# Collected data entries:
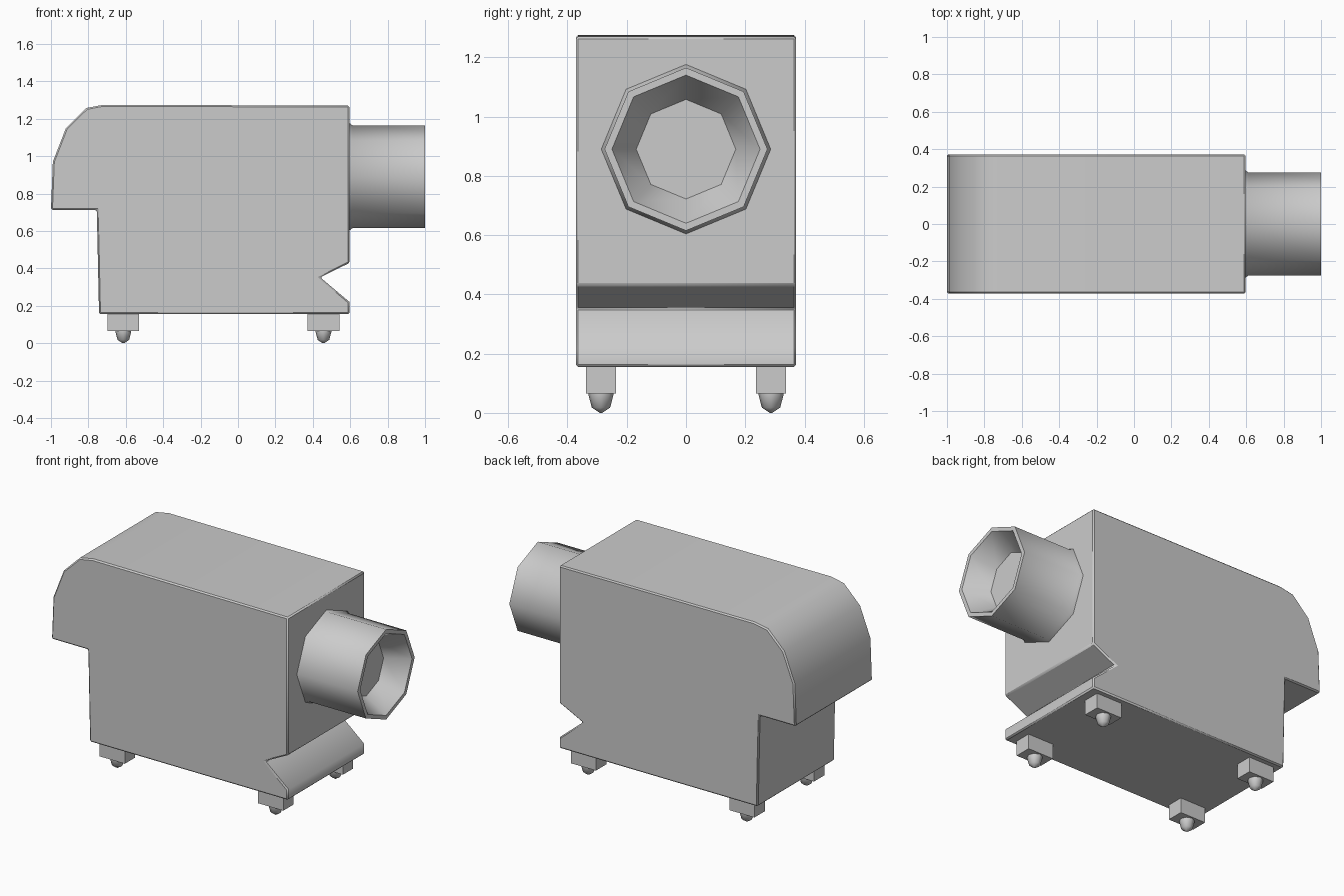
import bpy, bmesh, math

if "Cube" in bpy.data.objects:
    bpy.data.objects.remove(bpy.data.objects["Cube"])


def finish(name, bm, angle=50):
    bmesh.ops.recalc_face_normals(bm, faces=bm.faces)
    me = bpy.data.meshes.new(name)
    bm.to_mesh(me)
    bm.free()
    ob = bpy.data.objects.new(name, me)
    bpy.context.collection.objects.link(ob)
    bpy.ops.object.select_all(action='DESELECT')
    ob.select_set(True)
    bpy.context.view_layer.objects.active = ob
    bpy.ops.object.shade_smooth_by_angle(angle=math.radians(angle))
    return ob


def lathe(bm, profile, place, sides=8):
    """Revolve (radius, along) pairs; place maps (u, v, along) to a point."""
    rings = []
    for r, a in profile:
        rings.append([bm.verts.new(place(r * math.cos(2 * math.pi * i / sides),
                                         r * math.sin(2 * math.pi * i / sides), a))
                      for i in range(sides)])
    for lo, hi in zip(rings, rings[1:]):
        for i in range(sides):
            j = (i + 1) % sides
            bm.faces.new((lo[i], lo[j], hi[j], hi[i]))
    bm.faces.new(rings[0])
    bm.faces.new(rings[-1])


# Body: side profile extruded across y, with finely bevelled edges
outline = [(-1, 0.713), (-0.99, 0.97), (-0.92, 1.15), (-0.81, 1.258), (-0.72, 1.275),
           (0.597, 1.27), (0.597, 0.43), (0.44, 0.352), (0.597, 0.22),
           (0.597, 0.155), (-0.743, 0.155), (-0.755, 0.713)]
bm = bmesh.new()
face = bm.faces.new([bm.verts.new((x, -0.372, z)) for x, z in outline])
ext = bmesh.ops.extrude_face_region(bm, geom=[face])
bmesh.ops.translate(bm, vec=(0, 0.744, 0),
                    verts=[v for v in ext['geom'] if isinstance(v, bmesh.types.BMVert)])
body = finish("body", bm)
bevel = body.modifiers.new("edge_bevel", 'BEVEL')
bevel.width = 0.008
bevel.segments = 1
bevel.limit_method = 'ANGLE'
bevel.angle_limit = math.radians(50)

# Nozzle: octagonal tube with flared root and tapered recess
bm = bmesh.new()
lathe(bm, [(0.286, 0.585), (0.286, 0.597), (0.275, 0.612), (0.275, 1.0),
           (0.25, 1.0), (0.168, 0.865)],
      lambda u, v, a: (a, u, 0.89 + v))
finish("nozzle", bm)

# Feet: square blocks with rounded studs at the four corners
for end, x in (("rear", -0.613), ("front", 0.457)):
    for side, y in (("right", -0.287), ("left", 0.287)):
        bm = bmesh.new()
        cube = bmesh.ops.create_cube(bm, size=1)
        for v in cube['verts']:
            v.co = (x + v.co.x * 0.17, y + v.co.y * 0.1, 0.1125 + v.co.z * 0.095)
        finish(f"foot_block_{end}_{side}", bm)

        bm = bmesh.new()
        lathe(bm, [(0.042, 0.07), (0.042, 0.06), (0.031, 0.018), (0.004, 0.0)],
              lambda u, v, a: (x + u, y + v, a))
        finish(f"foot_stud_{end}_{side}", bm, 60)
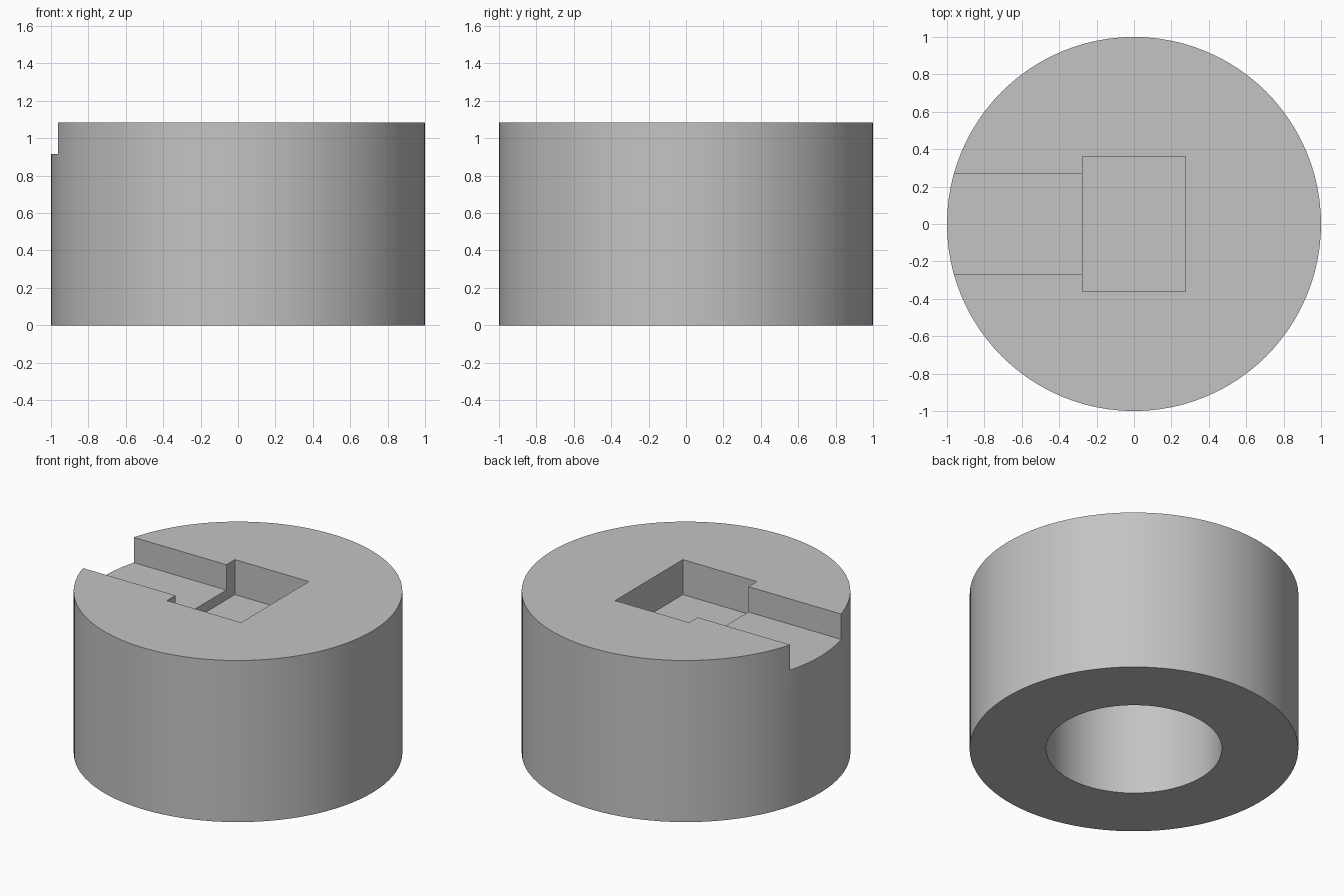
import bpy
import math

if "Cube" in bpy.data.objects:
    bpy.data.objects.remove(bpy.data.objects["Cube"], do_unlink=True)

HEIGHT = 1.085
SLOT_FLOOR = 0.915
POCKET_FLOOR = 0.85
BORE_DEPTH = 0.72

grey = bpy.data.materials.new("plain grey")
grey.use_nodes = True
colour = (0.55, 0.55, 0.55, 1)
grey.diffuse_color = colour
grey.node_tree.nodes["Principled BSDF"].inputs["Base Color"].default_value = colour


def cylinder(name, radius, bottom, top):
    bpy.ops.mesh.primitive_cylinder_add(
        vertices=96, radius=radius, depth=top - bottom, location=(0, 0, (bottom + top) / 2))
    obj = bpy.context.object
    obj.name = name
    obj.data.materials.append(grey)
    return obj


def box(name, low, high):
    centre = [(a + b) / 2 for a, b in zip(low, high)]
    bpy.ops.mesh.primitive_cube_add(size=1, location=centre)
    obj = bpy.context.object
    obj.name = name
    obj.scale = [b - a for a, b in zip(low, high)]
    bpy.ops.object.transform_apply(location=False, rotation=False, scale=True)
    obj.data.materials.append(grey)
    return obj


# Round collar
collar = cylinder("collar", 1, 0, HEIGHT)

# Blind bore below, rectangular pocket and side slot above
cutters = [
    cylinder("bore_cutter", 0.535, -0.2, BORE_DEPTH),
    box("pocket_cutter", (-0.275, -0.36, POCKET_FLOOR), (0.275, 0.36, 1.3)),
    box("slot_cutter", (-1.2, -0.27, SLOT_FLOOR), (0, 0.27, 1.3)),
]
for cutter in cutters:
    cut = collar.modifiers.new(cutter.name, "BOOLEAN")
    cut.operation = "DIFFERENCE"
    cut.solver = "EXACT"
    cut.object = cutter

# Apply the cuts and remove the cutters
bpy.ops.object.select_all(action="DESELECT")
collar.select_set(True)
bpy.context.view_layer.objects.active = collar
for cutter in cutters:
    bpy.ops.object.modifier_apply(modifier=cutter.name)
for cutter in cutters:
    bpy.data.objects.remove(cutter, do_unlink=True)
bpy.ops.object.shade_smooth_by_angle(angle=math.radians(30))
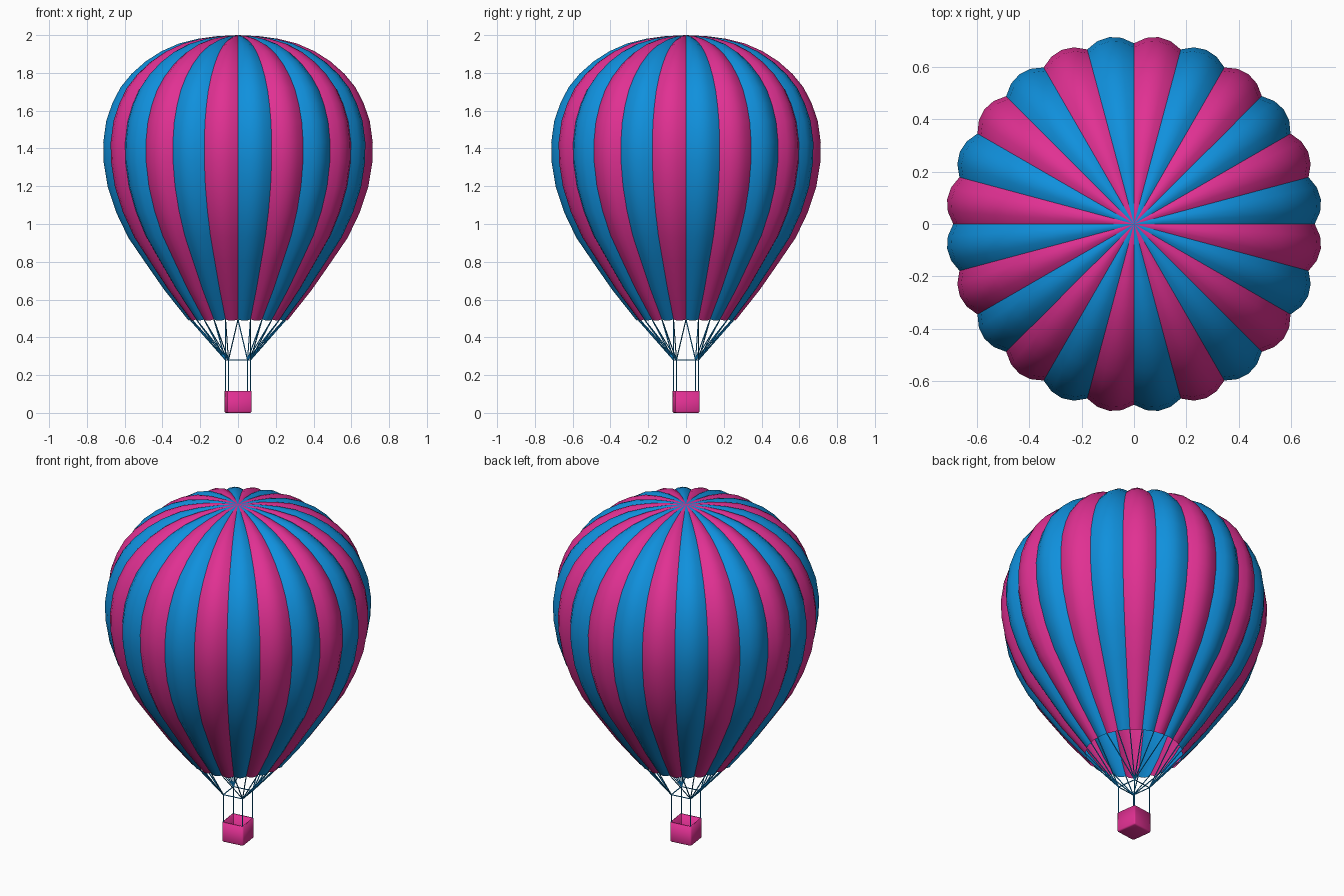
import bpy, bmesh
from math import sin, cos, pi, radians, hypot
from mathutils import Vector

if "Cube" in bpy.data.objects:
    bpy.data.objects.remove(bpy.data.objects["Cube"])

GORES, SEGS = 24, 4


def material(name, rgb):
    m = bpy.data.materials.new(name)
    m.diffuse_color = (*rgb, 1)
    m.use_nodes = True
    m.node_tree.nodes["Principled BSDF"].inputs["Base Color"].default_value = m.diffuse_color
    return m


blue = material("blue", (0.005, 0.28, 0.72))
pink = material("pink", (0.75, 0.03, 0.29))


def add_object(name, bm, mats):
    mesh = bpy.data.meshes.new(name)
    bm.to_mesh(mesh)
    bm.free()
    for m in mats:
        mesh.materials.append(m)
    ob = bpy.data.objects.new(name, mesh)
    bpy.context.collection.objects.link(ob)
    return ob


def smooth(ob, angle=30):
    bpy.ops.object.select_all(action='DESELECT')
    ob.select_set(True)
    bpy.context.view_layer.objects.active = ob
    bpy.ops.object.shade_smooth_by_angle(angle=radians(angle))


def polar(r, deg, z):
    return Vector((r * cos(radians(deg)), r * sin(radians(deg)), z))


# Envelope: seam profile (radius, height), with every gore bulging along the profile normal
profile = [(.255, .495), (.38, .66), (.48, .81), (.565, .94), (.625, 1.07), (.667, 1.2),
           (.688, 1.33), (.69, 1.43), (.675, 1.54), (.645, 1.63), (.605, 1.71), (.55, 1.78),
           (.48, 1.845), (.40, 1.90), (.31, 1.943), (.21, 1.972), (.11, 1.99)]
bm = bmesh.new()
n = GORES * SEGS
rings = []
for i, (r, z) in enumerate(profile):
    a, b = profile[max(i - 1, 0)], profile[min(i + 1, len(profile) - 1)]
    dr, dz = b[0] - a[0], b[1] - a[1]
    length = hypot(dr, dz)
    ring = []
    for j in range(n):
        t = (j % SEGS) / SEGS
        bulge = 0.043 * r * 4 * t * (1 - t)
        ring.append(bm.verts.new(polar(r + bulge * dz / length, 360 * j / n,
                                       z - bulge * dr / length)))
    rings.append(ring)
pole = bm.verts.new((0, 0, 2))
for j in range(n):
    k = (j + 1) % n
    faces = [bm.faces.new((lo[j], lo[k], hi[k], hi[j])) for lo, hi in zip(rings, rings[1:])]
    faces.append(bm.faces.new((rings[-1][j], rings[-1][k], pole)))
    for f in faces:
        f.material_index = (j // SEGS) % 2
smooth(add_object("envelope", bm, [blue, pink]))


# Ropes: thin rods between two points
def rod(bm, p, q, radius):
    d = q - p
    mat = d.to_track_quat('Z', 'Y').to_matrix().to_4x4()
    mat.translation = (p + q) / 2
    bmesh.ops.create_cone(bm, cap_ends=True, segments=6, radius1=radius, radius2=radius,
                          depth=d.length, matrix=mat)


CORNER_R, RING_Z = 0.083, 0.28
corners = [52.5 + 90 * c for c in range(4)]
cables, frame, posts = bmesh.new(), bmesh.new(), bmesh.new()
for c in corners:
    top = polar(CORNER_R, c, RING_Z)
    for s in range(6):
        rod(cables, top, polar(.255, c - 37.5 + 15 * s, .495), .003)
    rod(frame, top, polar(CORNER_R, c + 90, RING_Z), .003)
    rod(posts, polar(CORNER_R, c, .10), top, .003)
add_object("suspension_cables", cables, [blue])
add_object("cable_frame", frame, [blue])
add_object("basket_ropes", posts, [blue])

# Basket: open box with rounded corners and thin walls, turned half a gore
bm = bmesh.new()
bmesh.ops.create_cube(bm, size=1)
bmesh.ops.scale(bm, vec=(.13, .13, .117), verts=bm.verts)
bmesh.ops.translate(bm, vec=(0, 0, .0585), verts=bm.verts)
bmesh.ops.delete(bm, geom=[f for f in bm.faces if f.normal.z > .9], context='FACES_ONLY')
edges = [e for e in bm.edges if not e.is_boundary]
bmesh.ops.bevel(bm, geom=edges, offset=.008, segments=2, profile=.5, affect='EDGES')
basket = add_object("basket", bm, [pink])
basket.rotation_euler.z = radians(7.5)
mod = basket.modifiers.new("walls", 'SOLIDIFY')
mod.thickness = .008
mod.offset = -1
smooth(basket, 50)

# Exercise details:
Please give back, exactly as it stands above, the stretch from the line with "bm.faces.new(rings[0])" through the line with "face = bm.faces.new([bm.verts.new((x, -0.372, z))", and no line outside it.

# Result for this task:
    bm.faces.new(rings[0])
    bm.faces.new(rings[-1])


# Body: side profile extruded across y, with finely bevelled edges
outline = [(-1, 0.713), (-0.99, 0.97), (-0.92, 1.15), (-0.81, 1.258), (-0.72, 1.275),
           (0.597, 1.27), (0.597, 0.43), (0.44, 0.352), (0.597, 0.22),
           (0.597, 0.155), (-0.743, 0.155), (-0.755, 0.713)]
bm = bmesh.new()
face = bm.faces.new([bm.verts.new((x, -0.372, z)) for x, z in outline])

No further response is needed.